It seems like so many talented entertainers who started in comedy clubs and graduated to bigger things often wind up once again plying small stages, brick walls and two-drink minimums later in their careers. So it is with television’s “Queen of Nice.” As a 20-year-old, O’Donnell was discovered by “Star Search” while playing comedy clubs in Long Island; this led to a blossoming career as an MTV veejay, actor and afternoon talker, whose award-winning “Rosie O’Donnell Show” helped establish the blueprint for Ellen, Tyra, Dr. Phil and others. Expect her amiable act to touch on her stories from her memoirs and her status as a gay (and Jewish) icon – and also expect all of these shows to sell out, so order your tickets ASAP.
Billy Joel at The BB&T Center, 1 Panther Parkway, Sunrise; 8 p.m.; $57 to $142.75; 954/835-8000 or www.thebbtcenter.com
And speaking of iconic household names, they don’t get more iconic or household than Billy Joel, especially among South Florida’s throngs of ex-New Yorkers. The announcement of this show was such a big deal that its promoter, Live Nation, hosted a press conference just to unveil it, and, to meet demand, this concert marks a surprise second South Florida show for Joel, who is also performing on Tuesday, Jan. 7 (tickets are scarcer for that one). These days, the 64-year-old troubadour may be a bit balding and a bit chubby, but he hasn’t lost an iota of his performance flair. He also knows where his bread is buttered, performing concerts that are 75 percent megahits. Recent sets include larger-than-life crowd-pleasers along with covers of the Beatles and Cream.
Paula Poundstone at Delray Beach Center for the Arts, 51 N. Swinton Ave., Delray Beach; 8 p.m.; $50; 561/243-7922 or www.delraycenterforthearts.org
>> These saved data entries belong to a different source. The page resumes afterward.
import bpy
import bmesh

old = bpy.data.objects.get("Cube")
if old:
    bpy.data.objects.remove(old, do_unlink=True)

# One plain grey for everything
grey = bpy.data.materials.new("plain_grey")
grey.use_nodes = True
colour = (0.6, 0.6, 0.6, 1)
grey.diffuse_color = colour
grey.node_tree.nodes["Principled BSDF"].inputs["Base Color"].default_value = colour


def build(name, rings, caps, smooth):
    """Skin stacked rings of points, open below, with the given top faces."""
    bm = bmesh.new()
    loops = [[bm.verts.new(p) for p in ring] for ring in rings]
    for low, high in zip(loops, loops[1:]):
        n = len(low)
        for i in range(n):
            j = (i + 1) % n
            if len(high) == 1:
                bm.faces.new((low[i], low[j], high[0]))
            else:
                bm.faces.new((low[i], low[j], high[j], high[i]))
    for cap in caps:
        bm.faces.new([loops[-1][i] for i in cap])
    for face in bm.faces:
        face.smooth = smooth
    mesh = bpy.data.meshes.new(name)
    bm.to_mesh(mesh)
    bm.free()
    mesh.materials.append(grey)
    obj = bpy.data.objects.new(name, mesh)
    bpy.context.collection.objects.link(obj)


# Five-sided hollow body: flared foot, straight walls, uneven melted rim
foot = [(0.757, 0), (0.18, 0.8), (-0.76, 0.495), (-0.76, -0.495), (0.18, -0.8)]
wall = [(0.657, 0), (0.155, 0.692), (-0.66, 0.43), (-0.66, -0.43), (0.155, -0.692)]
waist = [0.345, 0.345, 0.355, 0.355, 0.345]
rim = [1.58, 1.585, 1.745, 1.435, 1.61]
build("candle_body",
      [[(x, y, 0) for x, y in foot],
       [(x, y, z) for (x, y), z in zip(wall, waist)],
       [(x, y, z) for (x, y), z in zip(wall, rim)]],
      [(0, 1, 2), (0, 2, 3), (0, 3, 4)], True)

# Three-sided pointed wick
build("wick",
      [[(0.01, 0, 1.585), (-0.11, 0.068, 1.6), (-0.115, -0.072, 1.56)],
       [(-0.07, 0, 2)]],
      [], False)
“There’s so many difficult decisions you make now, as a family. My kids, for example, have decided to cremate me, and I am begging them to wait.” That’s an example of Paula Poundstone’s humor, as black as it as observational, and brimming with sarcasm and surprises. The Massachusetts native dropped out of high school to pursue a comedy career, working as a busgirl and bicycle messenger until she embarked on a cross-country comedy tour on a Greyhound bus. In the decades since, she’s earned her place on Comedy Central’s list of the 100 best stand-ups of all time. Poundstone has become as known for her onstage getups—usually a pinstriped business suit and tie—as her acute observations on life, politics and social issues.
David Holt and Josh Goforth at Mizner Park Cultural Arts Center, 201 Plaza Real, Boca Raton; 7 p.m.; $25 to $125; 561/368-8445 or www.festivaloftheartsboca.org.
This year, the Festival of the Arts Boca seems to be expanding beyond those nine hectic days in March – while also expanding beyond its traditional stylistic specialties of classical and jazz. And on both accounts, we couldn’t be happier. For this special event, the festival has booked a duo representing the yin and yang of a genre that has been on the verge of extinction since forever: old-time mountain music. An iconoclastic, one-of-a-kind act, Holt and Goforth bring Appalachia to life wherever they play, combining storytelling and music on instruments such as guitar, banjo, fiddle and mandolin, along with more unorthodox tools like spoons, stump-fiddle, rhythm bones, jaw harp and paper bags.